Form is challenge - Getting the right form multiplies the benefit of the exercise.


Form before weight - Never sacrifice form for higher weight; DO sacrifice weight for better form.


To get good muscle growth you need to do the exercise such that you achieve muscle tearing; the muscles then repair stronger. The "cheapest" way to do this is supersets. This means that, for a given exercise, you aim for one set of 10-12 reps. Start with the heaviest possible weight - this means a weight heavy enough such that you can manage 3-4 reps max. You then immediately move to a slightly lower weight, you'll probably manage 2-4 reps here. Carry on like this until you're in the 10-12 reps zone, ideally to exhaustion (this may mean 13 or 14 reps in total, that's fine). It can be with some exercises you literally manage 1-2 reps at each weight, and end up on a much lighter weight than when you started. This is great. With this method, you will have achieved multiple muscle tearing events during one set, thereby compressing 3 sets' worth of training into one. You will find that with this method, you are in pain virtually the entire time as you go through the set - unlike other systems, where the pain comes at the end of the set. Again, this is the constant tearing, and is a good thing - it is the other side of the coin of being efficient. Overall, you'll be in pain most of the time that you're training.


As you perform the exercises, always follow two principles. First, it's one count up, four count down. So ie, if you're bench pressing, push the bar up in one smooth, controlled push higher; then lower it in a slow, controlled four count down. This is how you should perform every exercise. It will seem weird at first, and you'll be tempted not to do this. But it is just a habit, and you are ruining your effectiveness if you cheat. The four count down allows you to achieve what is known as "negatives" - ie you are training your muscle on the way down as well as up. This doubles your impact per set and is where the extra burn and efficiency comes from.


As a generalisation, when you don't have access to multiple weights for an exercise and don't want to do 50 reps to exhaustion, just slow things down.
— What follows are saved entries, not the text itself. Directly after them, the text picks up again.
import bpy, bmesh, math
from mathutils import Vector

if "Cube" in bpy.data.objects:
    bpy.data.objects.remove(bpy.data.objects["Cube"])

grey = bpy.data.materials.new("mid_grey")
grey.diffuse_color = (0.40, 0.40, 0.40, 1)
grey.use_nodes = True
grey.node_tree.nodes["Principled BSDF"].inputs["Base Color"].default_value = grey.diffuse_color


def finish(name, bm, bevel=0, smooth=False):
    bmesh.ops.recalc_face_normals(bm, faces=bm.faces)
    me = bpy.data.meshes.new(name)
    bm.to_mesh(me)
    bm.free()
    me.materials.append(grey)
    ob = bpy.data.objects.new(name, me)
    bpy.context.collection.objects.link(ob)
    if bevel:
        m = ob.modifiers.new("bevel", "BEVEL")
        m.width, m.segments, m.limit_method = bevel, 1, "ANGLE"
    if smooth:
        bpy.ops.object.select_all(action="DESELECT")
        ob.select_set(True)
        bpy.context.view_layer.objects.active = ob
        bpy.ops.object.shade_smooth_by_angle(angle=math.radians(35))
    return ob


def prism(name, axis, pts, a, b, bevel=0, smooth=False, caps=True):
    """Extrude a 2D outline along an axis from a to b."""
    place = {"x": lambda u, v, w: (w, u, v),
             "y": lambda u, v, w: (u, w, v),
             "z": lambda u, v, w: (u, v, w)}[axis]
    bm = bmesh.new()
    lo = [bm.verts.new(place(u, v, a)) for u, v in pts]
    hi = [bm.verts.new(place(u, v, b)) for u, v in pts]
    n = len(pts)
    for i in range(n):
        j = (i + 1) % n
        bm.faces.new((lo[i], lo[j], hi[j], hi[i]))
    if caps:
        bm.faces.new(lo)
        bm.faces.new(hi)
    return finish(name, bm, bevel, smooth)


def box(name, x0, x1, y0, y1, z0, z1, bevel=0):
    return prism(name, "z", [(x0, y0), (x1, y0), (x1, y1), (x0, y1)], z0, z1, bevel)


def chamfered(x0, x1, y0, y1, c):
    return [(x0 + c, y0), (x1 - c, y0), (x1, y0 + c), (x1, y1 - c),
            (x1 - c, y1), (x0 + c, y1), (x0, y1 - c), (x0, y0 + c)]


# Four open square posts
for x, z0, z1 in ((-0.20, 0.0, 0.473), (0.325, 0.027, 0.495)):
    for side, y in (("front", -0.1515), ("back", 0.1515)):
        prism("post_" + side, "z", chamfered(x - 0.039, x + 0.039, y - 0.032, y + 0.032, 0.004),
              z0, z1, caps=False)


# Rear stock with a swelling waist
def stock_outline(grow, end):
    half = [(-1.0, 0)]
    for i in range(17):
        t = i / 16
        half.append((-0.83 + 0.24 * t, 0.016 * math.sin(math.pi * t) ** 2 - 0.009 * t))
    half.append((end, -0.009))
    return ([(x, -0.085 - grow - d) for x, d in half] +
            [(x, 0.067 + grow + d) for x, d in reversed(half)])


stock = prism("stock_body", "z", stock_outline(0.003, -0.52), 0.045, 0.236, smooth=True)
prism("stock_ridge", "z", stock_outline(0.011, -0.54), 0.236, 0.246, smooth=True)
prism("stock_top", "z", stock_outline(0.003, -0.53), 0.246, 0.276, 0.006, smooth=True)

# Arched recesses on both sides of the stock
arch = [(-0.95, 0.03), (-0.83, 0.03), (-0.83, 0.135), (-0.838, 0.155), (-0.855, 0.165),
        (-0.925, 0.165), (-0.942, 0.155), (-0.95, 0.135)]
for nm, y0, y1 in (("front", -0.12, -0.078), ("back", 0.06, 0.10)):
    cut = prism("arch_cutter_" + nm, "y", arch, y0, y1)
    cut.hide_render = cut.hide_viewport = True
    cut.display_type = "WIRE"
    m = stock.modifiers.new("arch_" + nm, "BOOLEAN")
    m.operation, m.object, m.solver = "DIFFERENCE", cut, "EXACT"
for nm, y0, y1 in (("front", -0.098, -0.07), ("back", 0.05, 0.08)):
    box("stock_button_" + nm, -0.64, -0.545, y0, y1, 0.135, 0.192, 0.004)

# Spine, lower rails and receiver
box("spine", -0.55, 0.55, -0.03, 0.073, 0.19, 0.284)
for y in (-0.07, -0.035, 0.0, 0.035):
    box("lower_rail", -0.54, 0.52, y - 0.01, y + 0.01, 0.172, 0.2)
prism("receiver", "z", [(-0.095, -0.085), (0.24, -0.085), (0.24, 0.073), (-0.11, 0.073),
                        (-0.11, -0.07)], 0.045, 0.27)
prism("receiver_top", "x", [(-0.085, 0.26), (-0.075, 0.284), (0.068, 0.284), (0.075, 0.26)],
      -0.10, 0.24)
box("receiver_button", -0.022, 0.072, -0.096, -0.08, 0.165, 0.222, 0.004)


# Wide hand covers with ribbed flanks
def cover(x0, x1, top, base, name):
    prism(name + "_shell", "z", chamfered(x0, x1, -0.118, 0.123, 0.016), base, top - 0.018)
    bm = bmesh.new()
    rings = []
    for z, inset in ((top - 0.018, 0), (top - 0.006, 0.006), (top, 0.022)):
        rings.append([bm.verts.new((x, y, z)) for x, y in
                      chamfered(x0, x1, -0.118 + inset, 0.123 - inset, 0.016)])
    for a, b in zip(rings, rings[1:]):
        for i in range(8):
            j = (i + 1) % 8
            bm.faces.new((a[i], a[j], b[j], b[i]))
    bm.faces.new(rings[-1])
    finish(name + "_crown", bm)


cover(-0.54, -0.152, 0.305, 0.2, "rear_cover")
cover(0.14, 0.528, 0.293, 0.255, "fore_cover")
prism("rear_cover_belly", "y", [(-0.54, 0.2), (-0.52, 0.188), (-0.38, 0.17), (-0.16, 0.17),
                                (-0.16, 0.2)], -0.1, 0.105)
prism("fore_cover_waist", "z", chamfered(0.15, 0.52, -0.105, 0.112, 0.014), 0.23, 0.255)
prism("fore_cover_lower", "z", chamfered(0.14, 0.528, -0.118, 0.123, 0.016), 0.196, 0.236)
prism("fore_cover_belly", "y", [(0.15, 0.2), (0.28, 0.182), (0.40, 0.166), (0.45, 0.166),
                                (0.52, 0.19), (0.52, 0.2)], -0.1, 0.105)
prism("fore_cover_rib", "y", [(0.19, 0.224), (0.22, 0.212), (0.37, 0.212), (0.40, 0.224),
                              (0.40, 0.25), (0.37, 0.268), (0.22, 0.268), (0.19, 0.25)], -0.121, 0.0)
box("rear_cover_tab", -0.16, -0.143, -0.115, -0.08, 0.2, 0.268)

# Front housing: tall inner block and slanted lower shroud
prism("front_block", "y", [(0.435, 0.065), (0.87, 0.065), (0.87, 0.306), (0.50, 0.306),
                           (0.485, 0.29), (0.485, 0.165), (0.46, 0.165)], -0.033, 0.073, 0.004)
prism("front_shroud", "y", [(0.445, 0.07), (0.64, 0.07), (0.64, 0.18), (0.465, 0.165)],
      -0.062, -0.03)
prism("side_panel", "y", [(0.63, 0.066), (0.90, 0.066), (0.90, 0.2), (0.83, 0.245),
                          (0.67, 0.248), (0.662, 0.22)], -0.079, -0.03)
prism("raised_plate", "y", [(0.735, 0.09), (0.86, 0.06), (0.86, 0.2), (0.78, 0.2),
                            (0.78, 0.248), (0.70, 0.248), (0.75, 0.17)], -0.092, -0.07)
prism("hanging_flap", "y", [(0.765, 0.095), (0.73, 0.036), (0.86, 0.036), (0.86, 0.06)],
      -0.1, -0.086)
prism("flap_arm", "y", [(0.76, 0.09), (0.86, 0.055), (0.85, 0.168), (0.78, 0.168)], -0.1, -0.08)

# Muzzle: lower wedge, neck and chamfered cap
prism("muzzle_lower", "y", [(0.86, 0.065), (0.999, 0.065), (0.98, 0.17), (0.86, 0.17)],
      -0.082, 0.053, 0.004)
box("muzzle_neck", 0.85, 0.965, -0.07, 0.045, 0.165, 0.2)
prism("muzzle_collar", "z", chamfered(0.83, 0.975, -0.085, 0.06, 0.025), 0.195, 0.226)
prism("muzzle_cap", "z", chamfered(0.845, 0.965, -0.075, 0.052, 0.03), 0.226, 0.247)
Turning the 1 count / 4 count into a 2 count/8 count; or 4/4; or 4/8; will achieve the same thing.


Second, get the form right. Again, you will be tempted to compromise form to lift a heavier weight. But this simply means you're going too heavy. Or, put another way, you can't lift that heavy (as evidenced by you having to compromise your form). Compromising form is a way of diluting the effect on your muscle, so in a way you are going heavier and lighter at the same time, causing injury for no benefit. Again, this is a habit - get used to being a form nazi.


Employing this method, you'll want to design the routine such that you're exercising opposite body parts after one another - this way you won't need to rest between sets. You will see how I do this below. If you can hit a gym and use the weight machines to have a fine adjustment of the weights throughout the set, that's great. Personally, I don't bother - for one I can't be bothered to get to the gym; for another, it is much more efficient to do this at home time-wise; for a third, I like the challenge of bodyweight training. You'll see my variations if you don't have a gym available below.


My Routine


Here is my current routine. I articulate it not because it is the best thing out there for anyone - or even just for me - it is more to demonstrate how to apply the principles. My routine has evolved and continues to evolve all the time - it is never really static, but the principles are. Don't get hung up on the individual exercises, rather you should pick your own for convenience and whatever you like/think works. Again, what's important here is the why's more than the what's.


  1. Lateral raise (shoulders) - This is the exercise where you look like you're trying to fly with weights in your hand. Form is really tricky on these so focus.

  2. Pull-ups - I just do some slow pull-ups, arms a bit wide. It may well be you can only manage one or two to begin with. That's fine. Eventually do 3, then 4, etc. I love pull-ups, I think it's the best single exercise you can do. I have no evidence of this other than my body and how I feel. The gym variant is lateral pul